Press: If it takes off, will you have anything to add to it, or any special releases for the fans?
Mallonee: We'll see. There's actually four songs that didn't make the album. We'll go back and finish those up. One, I think, Julie Miller will sing on. It's called "Summershine," but didn't make the record. That will probably be an Internet release, but we're still working out the dynamics with Compass, about how that's going to come out, and how many times a year we can do something like that.
We're having to educate them to the grassroots element of this thing, and bring them on board and say, "Look, we do want to partnership with you guys, but you can't let this availability of the music get in the way." Compass is a great label. They have a lot of vision, they have a lot of enthusiasm, and they are a phone call away. We're developing our relationship with them, and hoping they will see Vigilantes of Love as a different kind of band than their other artists. I think we tour more than most of the others do. We're in the trenches more.
Press: What about commercial placement possibilities?
Mallonee: Seems like there is an over saturation of bands with singles and the whole thing is to get it into a Miramax movie or something.
Press: Is Compass willing to keep up with your appetite for releasing albums?
Mallonee: We're going to have to get permission from them [Compass] to release things kind of on the sly, that don't compete with their titles.
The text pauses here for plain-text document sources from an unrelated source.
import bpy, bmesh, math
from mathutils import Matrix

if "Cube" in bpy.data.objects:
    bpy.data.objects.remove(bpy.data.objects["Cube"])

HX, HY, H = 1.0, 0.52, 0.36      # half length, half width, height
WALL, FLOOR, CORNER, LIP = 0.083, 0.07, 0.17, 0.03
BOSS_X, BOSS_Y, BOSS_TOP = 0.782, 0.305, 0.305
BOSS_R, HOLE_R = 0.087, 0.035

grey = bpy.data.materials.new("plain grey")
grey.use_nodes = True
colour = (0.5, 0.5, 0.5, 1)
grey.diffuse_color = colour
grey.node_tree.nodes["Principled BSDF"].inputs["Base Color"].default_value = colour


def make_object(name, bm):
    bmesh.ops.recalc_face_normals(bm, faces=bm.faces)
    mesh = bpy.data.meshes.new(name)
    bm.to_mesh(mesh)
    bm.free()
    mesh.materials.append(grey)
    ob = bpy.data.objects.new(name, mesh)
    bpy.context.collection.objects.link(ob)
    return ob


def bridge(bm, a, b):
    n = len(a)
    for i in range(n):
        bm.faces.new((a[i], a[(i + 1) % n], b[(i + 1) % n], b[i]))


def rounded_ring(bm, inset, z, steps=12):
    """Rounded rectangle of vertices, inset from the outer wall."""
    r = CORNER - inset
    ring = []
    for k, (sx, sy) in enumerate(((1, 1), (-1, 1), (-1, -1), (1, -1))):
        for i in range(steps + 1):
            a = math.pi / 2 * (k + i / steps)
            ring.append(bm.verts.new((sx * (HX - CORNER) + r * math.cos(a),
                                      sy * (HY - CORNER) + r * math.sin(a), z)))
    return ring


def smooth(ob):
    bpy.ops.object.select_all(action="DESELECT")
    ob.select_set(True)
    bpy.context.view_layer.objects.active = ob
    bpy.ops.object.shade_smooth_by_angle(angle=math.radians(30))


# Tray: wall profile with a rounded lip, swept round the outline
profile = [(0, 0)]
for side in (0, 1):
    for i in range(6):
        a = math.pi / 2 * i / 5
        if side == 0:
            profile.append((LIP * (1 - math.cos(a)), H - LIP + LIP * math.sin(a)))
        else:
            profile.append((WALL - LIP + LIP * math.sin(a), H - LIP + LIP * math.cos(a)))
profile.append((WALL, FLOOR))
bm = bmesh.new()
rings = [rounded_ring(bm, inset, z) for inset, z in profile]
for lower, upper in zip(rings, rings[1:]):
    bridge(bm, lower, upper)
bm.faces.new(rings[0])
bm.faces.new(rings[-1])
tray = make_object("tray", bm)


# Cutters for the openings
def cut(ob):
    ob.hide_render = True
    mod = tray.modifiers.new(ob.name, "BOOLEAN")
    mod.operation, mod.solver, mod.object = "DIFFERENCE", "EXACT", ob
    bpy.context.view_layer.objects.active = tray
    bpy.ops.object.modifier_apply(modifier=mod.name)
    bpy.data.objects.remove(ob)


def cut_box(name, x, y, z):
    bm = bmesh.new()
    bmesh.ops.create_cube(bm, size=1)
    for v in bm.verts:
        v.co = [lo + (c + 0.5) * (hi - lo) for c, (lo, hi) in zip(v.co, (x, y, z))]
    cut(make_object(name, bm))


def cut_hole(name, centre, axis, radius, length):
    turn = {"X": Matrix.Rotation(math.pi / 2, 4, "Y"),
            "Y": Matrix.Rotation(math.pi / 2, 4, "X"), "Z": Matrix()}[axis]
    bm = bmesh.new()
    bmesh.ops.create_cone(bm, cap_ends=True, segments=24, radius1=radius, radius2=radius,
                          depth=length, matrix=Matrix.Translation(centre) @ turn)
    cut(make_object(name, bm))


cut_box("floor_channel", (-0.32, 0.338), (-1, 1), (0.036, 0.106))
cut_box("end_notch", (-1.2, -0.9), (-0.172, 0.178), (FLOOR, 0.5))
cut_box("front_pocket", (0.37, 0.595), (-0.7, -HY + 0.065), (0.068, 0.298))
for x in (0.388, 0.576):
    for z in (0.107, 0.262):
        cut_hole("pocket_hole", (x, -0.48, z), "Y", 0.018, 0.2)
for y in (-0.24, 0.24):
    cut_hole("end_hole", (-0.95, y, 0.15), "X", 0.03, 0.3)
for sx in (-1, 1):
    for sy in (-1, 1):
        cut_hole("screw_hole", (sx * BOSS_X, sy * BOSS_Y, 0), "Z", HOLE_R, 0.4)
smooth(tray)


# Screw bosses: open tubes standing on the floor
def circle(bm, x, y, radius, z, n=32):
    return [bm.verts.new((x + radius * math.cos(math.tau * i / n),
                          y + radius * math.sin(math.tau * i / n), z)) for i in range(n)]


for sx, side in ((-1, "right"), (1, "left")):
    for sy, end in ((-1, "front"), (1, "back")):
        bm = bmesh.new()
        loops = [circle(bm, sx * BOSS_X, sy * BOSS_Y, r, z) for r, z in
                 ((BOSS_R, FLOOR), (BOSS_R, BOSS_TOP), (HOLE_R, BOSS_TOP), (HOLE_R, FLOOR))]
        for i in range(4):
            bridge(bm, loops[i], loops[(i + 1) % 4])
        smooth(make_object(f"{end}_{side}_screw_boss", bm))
Things that aren't in the distribution chain, or things that aren't Soundscan-able.
I'm still looking to find a home, I actually own three or four of the records now; Jugular, Driving the Nails, Roof of the Sky. We still own Audible Sigh, actually, but they are licensed there, Across the Big Pond, I'm trying to find a label that might be willing to put those out and help me put a swimming pool in Kevin's backyard and pay for my son's college education. Those records are actually ours.
The other thing is, all the other records are out of print. This just dawned on me the other day. Except for Audible Sigh, every single one of our records are out of print, and there's twelve of them, well, will be twelve on August 14. That seems astonishing to me. Capricorn doesn't seem to be interested in putting them back out. I don't know what the answer is to that.
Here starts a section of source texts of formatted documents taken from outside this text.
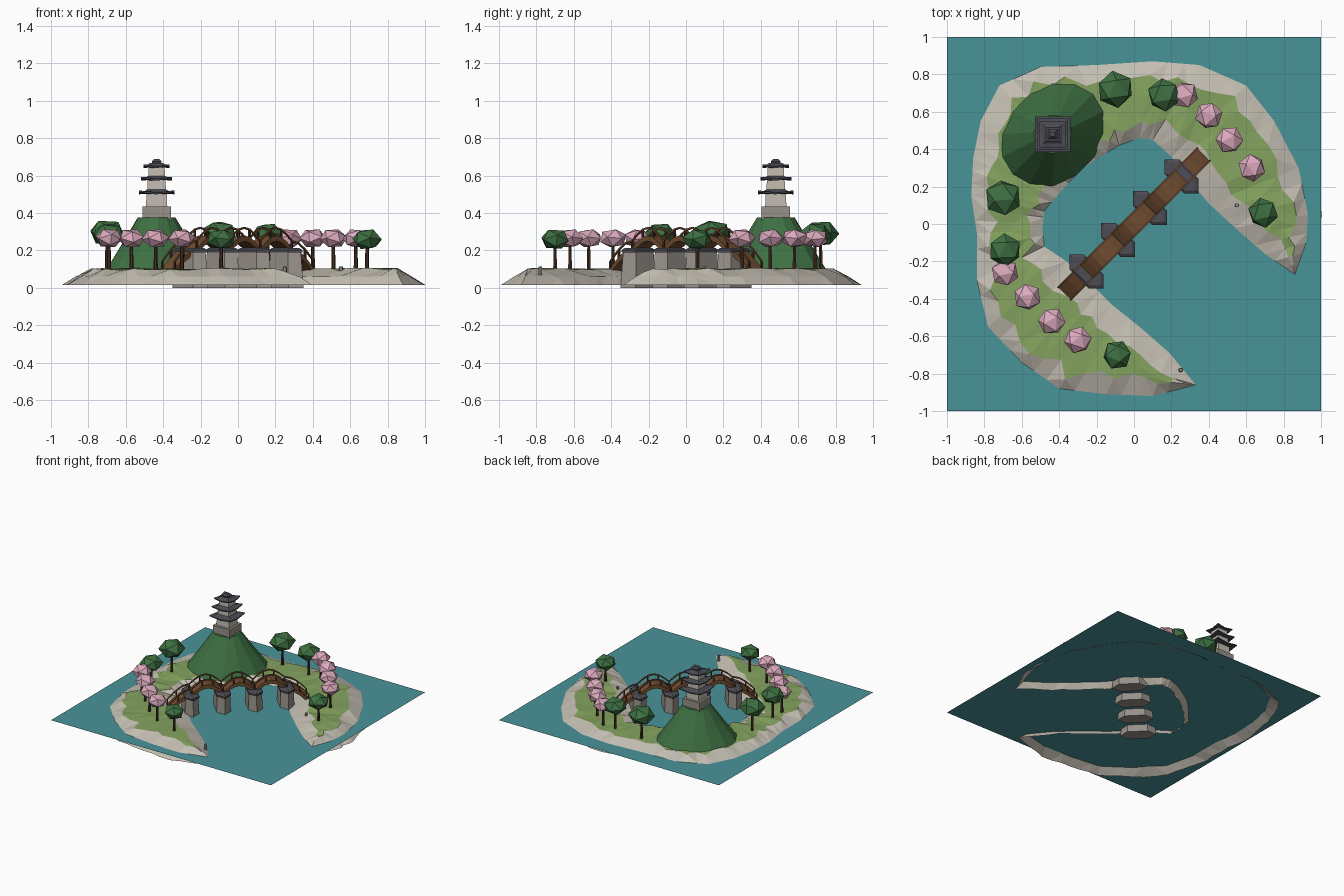
import bpy, bmesh, math, random
from mathutils import Vector, Matrix

random.seed(4)
if "Cube" in bpy.data.objects:
    bpy.data.objects.remove(bpy.data.objects["Cube"], do_unlink=True)


def material(name, *rgb):
    m = bpy.data.materials.new(name)
    linear = [((c / 255 + 0.055) / 1.055) ** 2.4 for c in rgb] + [1]
    m.use_nodes = True
    m.diffuse_color = linear
    m.node_tree.nodes["Principled BSDF"].inputs["Base Color"].default_value = linear
    return m


WATER = material("water_teal", 73, 147, 153)
GRASS = material("grass_green", 132, 163, 95)
SAND = material("pale_sand", 196, 190, 178)
LEAF = material("dark_leaf_green", 62, 112, 66)
PINK = material("blossom_pink", 220, 170, 190)
WOOD = material("bridge_wood", 112, 76, 48)
BARK = material("dark_bark", 72, 48, 36)
SLATE = material("roof_slate", 76, 76, 84)
WALL = material("pale_wall", 194, 186, 176)
STONE = material("grey_stone", 152, 145, 138)


def finish(name, bm, mats, matrix=None):
    mesh = bpy.data.meshes.new(name)
    if matrix:
        bm.transform(matrix)
    bm.to_mesh(mesh)
    bm.free()
    for m in mats:
        mesh.materials.append(m)
    ob = bpy.data.objects.new(name, mesh)
    bpy.context.collection.objects.link(ob)
    return ob


def loft(name, rings, mat, matrix=None):
    """Skin a stack of equal-length point rings and cap both ends."""
    bm = bmesh.new()
    rows = [[bm.verts.new(p) for p in ring] for ring in rings]
    n = len(rows[0])
    for a, b in zip(rows, rows[1:]):
        for i in range(n):
            j = (i + 1) % n
            bm.faces.new((a[i], a[j], b[j], b[i]))
    bm.faces.new(rows[0][::-1])
    bm.faces.new(rows[-1])
    bmesh.ops.recalc_face_normals(bm, faces=bm.faces)
    return finish(name, bm, [mat], matrix)


def ring(n, rx, ry, z, turn=0.0):
    angles = [math.tau * i / n + turn for i in range(n)]
    return [Vector((rx * math.cos(a), ry * math.sin(a), z)) for a in angles]


def square(half, z):
    return ring(4, half * math.sqrt(2), half * math.sqrt(2), z, math.pi / 4)


# Water sheet
WATER_Z = 0.06
bm = bmesh.new()
bmesh.ops.create_grid(bm, x_segments=1, y_segments=1, size=1)
finish("water", bm, [WATER], Matrix.Translation((0, 0, WATER_Z)))

# Crescent island: outer and inner shorelines paired from tip to tip
OUTER = [(.33, -.86), (.1, -.92), (-.15, -.91), (-.4, -.88), (-.6, -.74), (-.78, -.55),
         (-.84, -.3), (-.84, -.05), (-.87, .15), (-.86, .35), (-.82, .55), (-.72, .74),
         (-.5, .84), (-.2, .85), (.1, .87), (.35, .85), (.6, .74), (.75, .55),
         (.88, .3), (.93, .05), (.92, -.1), (.86, -.27)]
INNER = [(.33, -.86), (.19, -.69), (.03, -.55), (-.12, -.43), (-.22, -.33), (-.36, -.2),
         (-.48, -.12), (-.49, -.03), (-.48, .07), (-.42, .14), (-.35, .22), (-.27, .3),
         (-.18, .36), (-.08, .42), (.03, .46), (.1, .45), (.2, .36), (.28, .25),
         (.4, .11), (.54, -.02), (.7, -.16), (.86, -.27)]
STEPS = 3


def resample(points):
    pts = [Vector((x, y, WATER_Z)) for x, y in points]
    out = [a.lerp(b, k / STEPS) for a, b in zip(pts, pts[1:]) for k in range(STEPS)]
    return out + [pts[-1]]


outer, inner = resample(OUTER), resample(INNER)
last = len(outer) - 1
bm = bmesh.new()
rows = []
for i, (o, n) in enumerate(zip(outer, inner)):
    if i in (0, last):
        k = 1 if i == 0 else last - 1
        away = (o - (outer[k] + inner[k]) / 2).normalized()
        foot = o + away * 0.07 - Vector((0, 0, 0.045))
        pts = [foot, o, o, o, o, o, foot]
    else:
        across = n - o
        width = across.length
        side = across / width
        arm = min(i, last - i) < last * 0.3
        cut_out = min(0.09 + random.uniform(-0.035, 0.045), width * 0.35)
        cut_in = min((0.14 if arm else 0.07) + random.uniform(-0.03, 0.03), width * 0.5)
        rise = Vector((0, 0, min(0.04, width * 0.3)))
        bump = [Vector((0, 0, random.uniform(-0.006, 0.006))) for _ in range(3)]
        drop = Vector((0, 0, -0.045))
        skirt = random.uniform(0.055, 0.08)
        a, b = o + side * cut_out + rise + bump[0], n - side * cut_in + rise + bump[1]
        pts = [o - side * skirt + drop, o, a, (a + b) / 2 + bump[2], b, n,
               n + side * skirt * 0.6 + drop]
    rows.append([bm.verts.new(p) for p in pts])
for i, (a, b) in enumerate(zip(rows, rows[1:])):
    for k in range(len(a) - 1):
        f = bm.faces.new((a[k], a[k + 1], b[k + 1], b[k]))
        f.material_index = 1 if k in (2, 3) and 2 <= i < last - 2 else 0
bmesh.ops.remove_doubles(bm, verts=bm.verts, dist=0.0005)
bmesh.ops.triangulate(bm, faces=bm.faces)
finish("island", bm, [SAND, GRASS])

# Hill beneath the pagoda
PAGODA = Matrix.Translation((-0.435, 0.48, 0))
loft("hill", [ring(14, .32, .25, .08), ring(14, .2, .17, .24), ring(14, .105, .1, .375)],
     LEAF, PAGODA @ Matrix.Rotation(math.pi / 4, 4, "Z"))

# Pagoda: plinth, three storeys with upswept roofs, finial
loft("pagoda_plinth", [square(.076, .36), square(.076, .435)], STONE, PAGODA)


def eave(half, z, lift):
    """Square of eight points with raised corners."""
    pts = []
    for x, y in ((1, 0), (1, 1), (0, 1), (-1, 1), (-1, 0), (-1, -1), (0, -1), (1, -1)):
        pts.append(Vector((x * half, y * half, z + lift * abs(x * y))))
    return pts


for level, (floor, z, wall, roof) in enumerate(
        [(.43, .5, .057, .095), (.515, .573, .05, .083), (.59, .64, .045, .07)], 1):
    loft(f"pagoda_storey_{level}", [square(wall, floor), square(wall * .95, z + .005)],
         WALL, PAGODA)
    loft(f"pagoda_roof_{level}",
         [eave(wall, z + .003, 0), eave(roof, z, .012), eave(roof, z + .008, .012),
          eave(roof * .72, z + .016, 0), eave(roof * .5, z + .028, 0)], SLATE, PAGODA)
loft("pagoda_finial", [square(.022, .66), square(.026, .676), square(.013, .69)],
     SLATE, PAGODA)

# Bridge on the diagonal: x runs along it, y across it
DIAGONAL = Matrix.Rotation(math.pi / 4, 4, "Z")
SPAN, PIER_END, HALF_LEN = .24, .36, .525


def deck_z(s):
    s = abs(s)
    if s <= PIER_END:
        return .21 + .07 * abs(math.cos(math.pi * s / SPAN))
    t = min(1, (s - PIER_END) / (HALF_LEN - PIER_END))
    return .1 + .11 * math.cos(t * math.pi / 2)


stations = [-HALF_LEN, -.5, -.46, -.41] + [-PIER_END + .04 * i for i in range(19)]
stations += [-s for s in stations[3::-1]]


def strip(name, y0, y1, low, high, mat):
    rings = []
    for s in stations:
        z = deck_z(s)
        rings.append([(s, y0, z + low), (s, y1, z + low), (s, y1, z + high), (s, y0, z + high)])
    loft(name, rings, mat, DIAGONAL)


strip("bridge_deck", -.052, .052, -.03, 0, WOOD)
for label, side in (("left", 1), ("right", -1)):
    y = side * .047
    strip(f"bridge_handrail_{label}", y - .005, y + .005, .036, .046, WOOD)
    for i, s in enumerate(stations[::2]):
        z = deck_z(s)
        loft(f"bridge_post_{label}_{i}", [square(.005, z - .01), square(.005, z + .042)],
             BARK, DIAGONAL @ Matrix.Translation((s, y, 0)))


# Piers: long hexagons with pointed ends and slate caps
def hexagon(scale, z):
    pts = ((0, -.135), (.057, -.078), (.057, .078), (0, .135), (-.057, .078), (-.057, -.078))
    return [Vector((x * scale, y * scale, z)) for x, y in pts]


for i in range(4):
    place = DIAGONAL @ Matrix.Translation(((i - 1.5) * SPAN, 0, 0))
    loft(f"pier_{i}", [hexagon(1, 0), hexagon(.85, .195)], STONE, place)
    loft(f"pier_cap_{i}", [hexagon(.95, .188), hexagon(.95, .202), hexagon(.78, .212)],
         SLATE, place)


# Trees: thin trunk and a faceted crown
def tree(name, x, y, z, r, mat):
    spot = Matrix.Translation((x, y, 0))
    loft(name + "_trunk", [ring(6, .012, .012, .08), ring(6, .008, .008, z)], BARK, spot)
    bm = bmesh.new()
    bmesh.ops.create_icosphere(bm, subdivisions=1, radius=r)
    spin = Matrix.Rotation(random.uniform(0, 6), 4, "Z") @ Matrix.Rotation(.5, 4, "X")
    finish(name + "_crown", bm, [mat],
           Matrix.Translation((x, y, z)) @ Matrix.Diagonal((1.03, 1.03, .74, 1)) @ spin)


for i, (x, y, z, r) in enumerate([(-.1, .72, .29, .098), (.16, .69, .285, .088),
                                  (-.7, .14, .295, .098), (-.69, -.14, .285, .088),
                                  (-.09, -.7, .26, .078), (.69, .06, .26, .08)]):
    tree(f"evergreen_{i}", x, y, z, r, LEAF)
for i, (x, y) in enumerate([(.27, .69), (.4, .58), (.51, .45), (.63, .3),
                            (-.69, -.26), (-.57, -.39), (-.44, -.52), (-.3, -.62)]):
    tree(f"blossom_{i}", x, y, .265, .073, PINK)

# Small shore stones
for i, (x, y) in enumerate([(.25, -.78), (.55, .1)]):
    loft(f"shore_stone_{i}", [ring(6, .013, .013, .07), ring(6, .01, .01, .115)], STONE,
         Matrix.Translation((x, y, 0)))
Heuer: We need a millionaire to help us.
Mallonee: I'd love to see Blister Soul and Struggleville and Slow Dark Train in a box set. There's actually some extra tracks floating around that we could put on there and make it all different. Maybe some alternative mixes, too, but I don't know if that's going to happen.
But I hate to see it go away. I don't know if that's just me thinking that's my legacy to the world, or whatever. It would be nice to see it available again. Maybe put Jugular, Driving the Nails and Killing Floor, that would be a nice little box. They sort of work out in threes, it seems like.
I have this sort of theory that most of the time, music is nothing more than a soundtrack for people's individual virtual realities, anyway.
Kevin and I were talking about this. ...Awaiting the release of a record back in the sixties, or seventies or eighties where there was really something behind it; because you felt that the artist, he or she, really had something to say. It might be a defining moment for your next twelve months. I don't think people listen to music like that anymore. Maybe that's a good thing, but it does seem like it's swung from artists.
Take the Beatles... at their
heyday they go to India, and they absorb Eastern mysticism, and they're
like the pop culture icons of the day. And in some ways, they are a conduit
for Eastern mysticism into the country for the next fifteen to twenty years
because George decided to hang out with the Maharishi. People used
to listen to Beatles records and get turned onto the whole thing that they
bought into. Now it seems the pendulum has swung back the other way, where
every song, every band, is forgettable because it's commodity. You can
download it, throw it on a CD with twenty other songs, and it's just your
soundtrack for the day. I think there are some problems with that, too...
I don't have any answers for it. I don't really understand it all that